*EXERCISE DETAILS*. Scan the listing and copy each line where the word "name" is present.

====== RECORDS FOR THE TASK

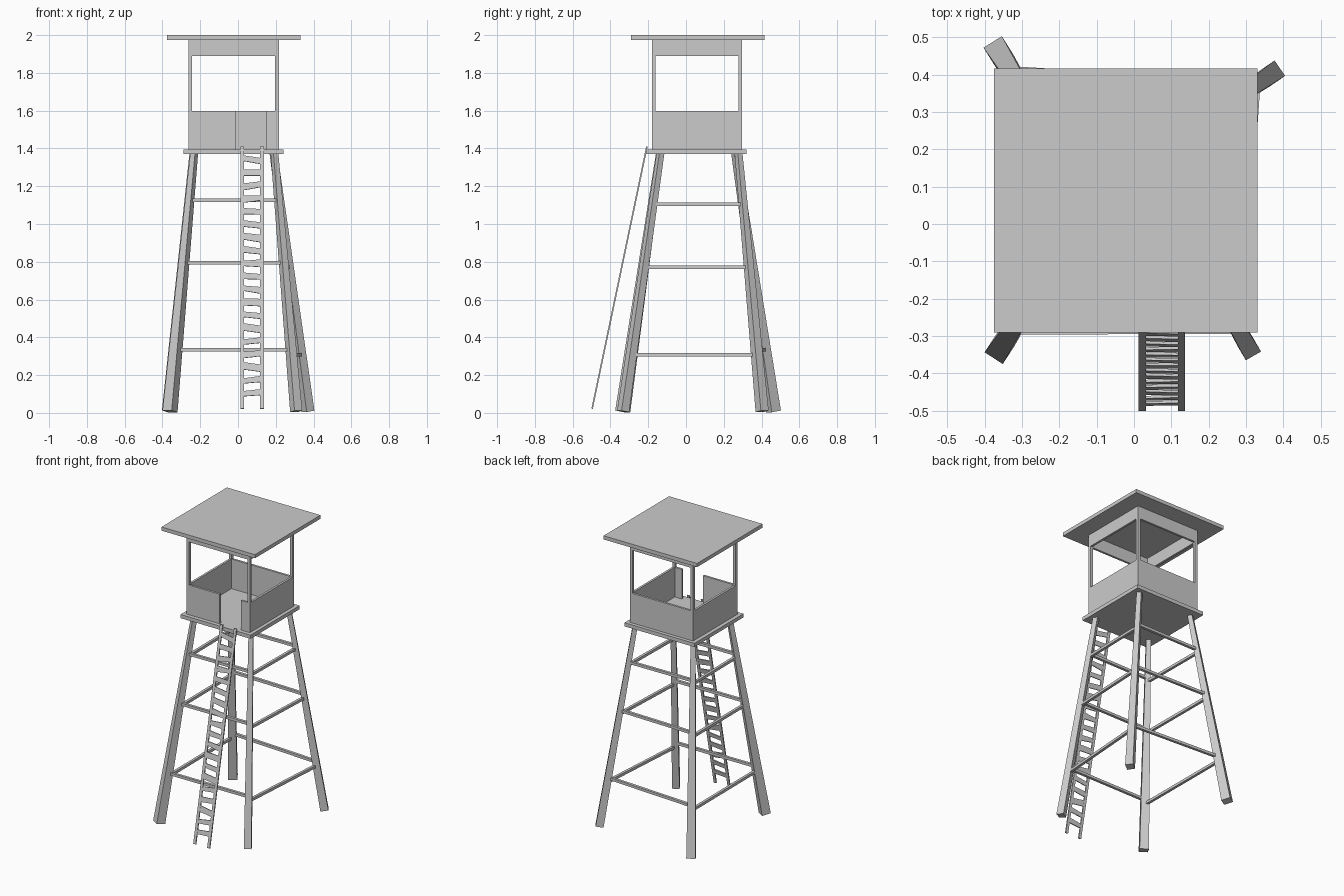
import bpy, bmesh, random
from mathutils import Vector

if "Cube" in bpy.data.objects:
    bpy.data.objects.remove(bpy.data.objects["Cube"])

random.seed(4)


def finish(name, bm):
    bmesh.ops.recalc_face_normals(bm, faces=bm.faces)
    me = bpy.data.meshes.new(name)
    bm.to_mesh(me)
    bm.free()
    ob = bpy.data.objects.new(name, me)
    bpy.context.collection.objects.link(ob)
    return ob


def add_beam(bm, a, b, side, w0, d0, w1=None, d1=None):
    """Four-sided beam from a to b; widths along 'side', depths across it."""
    a, b = Vector(a), Vector(b)
    axis = (b - a).normalized()
    u = Vector(side)
    u = (u - axis * u.dot(axis)).normalized()
    v = axis.cross(u)
    w1, d1 = w1 or w0, d1 or d0
    rings = []
    for p, w, d in ((a, w0, d0), (b, w1, d1)):
        rings.append([bm.verts.new(p + u * sx * w / 2 + v * sy * d / 2)
                      for sx, sy in ((-1, -1), (1, -1), (1, 1), (-1, 1))])
    lo, hi = rings
    bm.faces.new(lo)
    bm.faces.new(hi)
    for i in range(4):
        j = (i + 1) % 4
        bm.faces.new((lo[i], lo[j], hi[j], hi[i]))


def add_box(bm, x0, x1, y0, y1, z0, z1):
    ym = (y0 + y1) / 2
    xm = (x0 + x1) / 2
    add_beam(bm, (xm, ym, z0), (xm, ym, z1), (1, 0, 0), x1 - x0, y1 - y0)


def boxes(name, items):
    bm = bmesh.new()
    for it in items:
        add_box(bm, *it)
    return finish(name, bm)


# Roof and platform slabs
boxes("roof", [(-.375, .331, -.29, .416, 1.975, 2.0)])
boxes("platform", [(-.288, .24, -.208, .321, 1.37, 1.395)])

# Cabin: parapet with doorway, corner posts, band under the roof
X0, X1, Y0, Y1, T = -.262, .216, -.181, .297, .015
Z0, Z1, Z2, Z3 = 1.395, 1.597, 1.89, 1.975


def ring(z0, z1):
    return [(X0, X0 + T, Y0, Y1, z0, z1), (X1 - T, X1, Y0, Y1, z0, z1),
            (X0 + T, X1 - T, Y1 - T, Y1, z0, z1)]


boxes("parapet_walls", ring(Z0, Z1) + [(X0 + T, -.012, Y0, Y0 + T, Z0, Z1),
                                       (.148, X1 - T, Y0, Y0 + T, Z0, Z1)])
boxes("upper_band", ring(Z2, Z3) + [(X0 + T, X1 - T, Y0, Y0 + T, Z2, Z3)])
P = .019
boxes("corner_posts", [(x, x + P, y, y + P, Z1, Z2)
                       for x in (X0, X1 - P) for y in (Y0, Y1 - P)])

# Splayed, tapering legs: bottom centre, top centre, bottom width
legs = {
    "front_left": ((-.36, -.335), (-.232, -.138), .058),
    "front_right": ((.308, -.333), (.193, -.135), .047),
    "back_right": ((.37, .403), (.188, .278), .05),
    "back_left": ((-.363, .463), (-.236, .26), .058),
}
for name, (b, t, w) in legs.items():
    bm = bmesh.new()
    add_beam(bm, (*b, .008), (*t, 1.375), (t[1] - b[1], b[0] - t[0], 0),
             w, w, .03, .03)
    finish(name + "_leg", bm)


def leg_point(name, z):
    b, t, _ = legs[name]
    return Vector((*b, 0)).lerp(Vector((*t, 1.375)), z / 1.375)


# Horizontal braces between neighbouring legs
order = list(legs)
for i, side in enumerate(("front", "right", "back", "left")):
    bm = bmesh.new()
    for z in ((.335, .795, 1.125) if i % 2 == 0 else (.307, .77, 1.105)):
        add_beam(bm, leg_point(order[i], z), leg_point(order[(i + 1) % 4], z),
                 (0, 0, 1), .018, .018)
    finish(side + "_braces", bm)

# Leaning ladder with uneven plank rungs
foot, head = Vector((0, -.497, .022)), Vector((0, -.207, 1.41))
bm = bmesh.new()
for x in (.022, .127):
    off = Vector((x, 0, 0))
    add_beam(bm, foot + off, head + off, (1, 0, 0), .019, .008)
finish("ladder_rails", bm)

bm = bmesh.new()
N = 19
for i in range(N):
    p = foot.lerp(head, .06 + .89 * i / (N - 1))
    tilt = random.uniform(-.008, .008)
    slope = (head - foot).normalized()
    add_beam(bm, p + slope * tilt + Vector((.027, 0, 0)),
             p - slope * tilt + Vector((.122, 0, 0)), slope,
             random.uniform(.026, .042), .007, random.uniform(.026, .042), .007)
finish("ladder_rungs", bm)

============

*TASK OUTPUT*.
def finish(name, bm):
    me = bpy.data.meshes.new(name)
    ob = bpy.data.objects.new(name, me)
def boxes(name, items):
    return finish(name, bm)
for name, (b, t, w) in legs.items():
    finish(name + "_leg", bm)
def leg_point(name, z):
    b, t, _ = legs[name]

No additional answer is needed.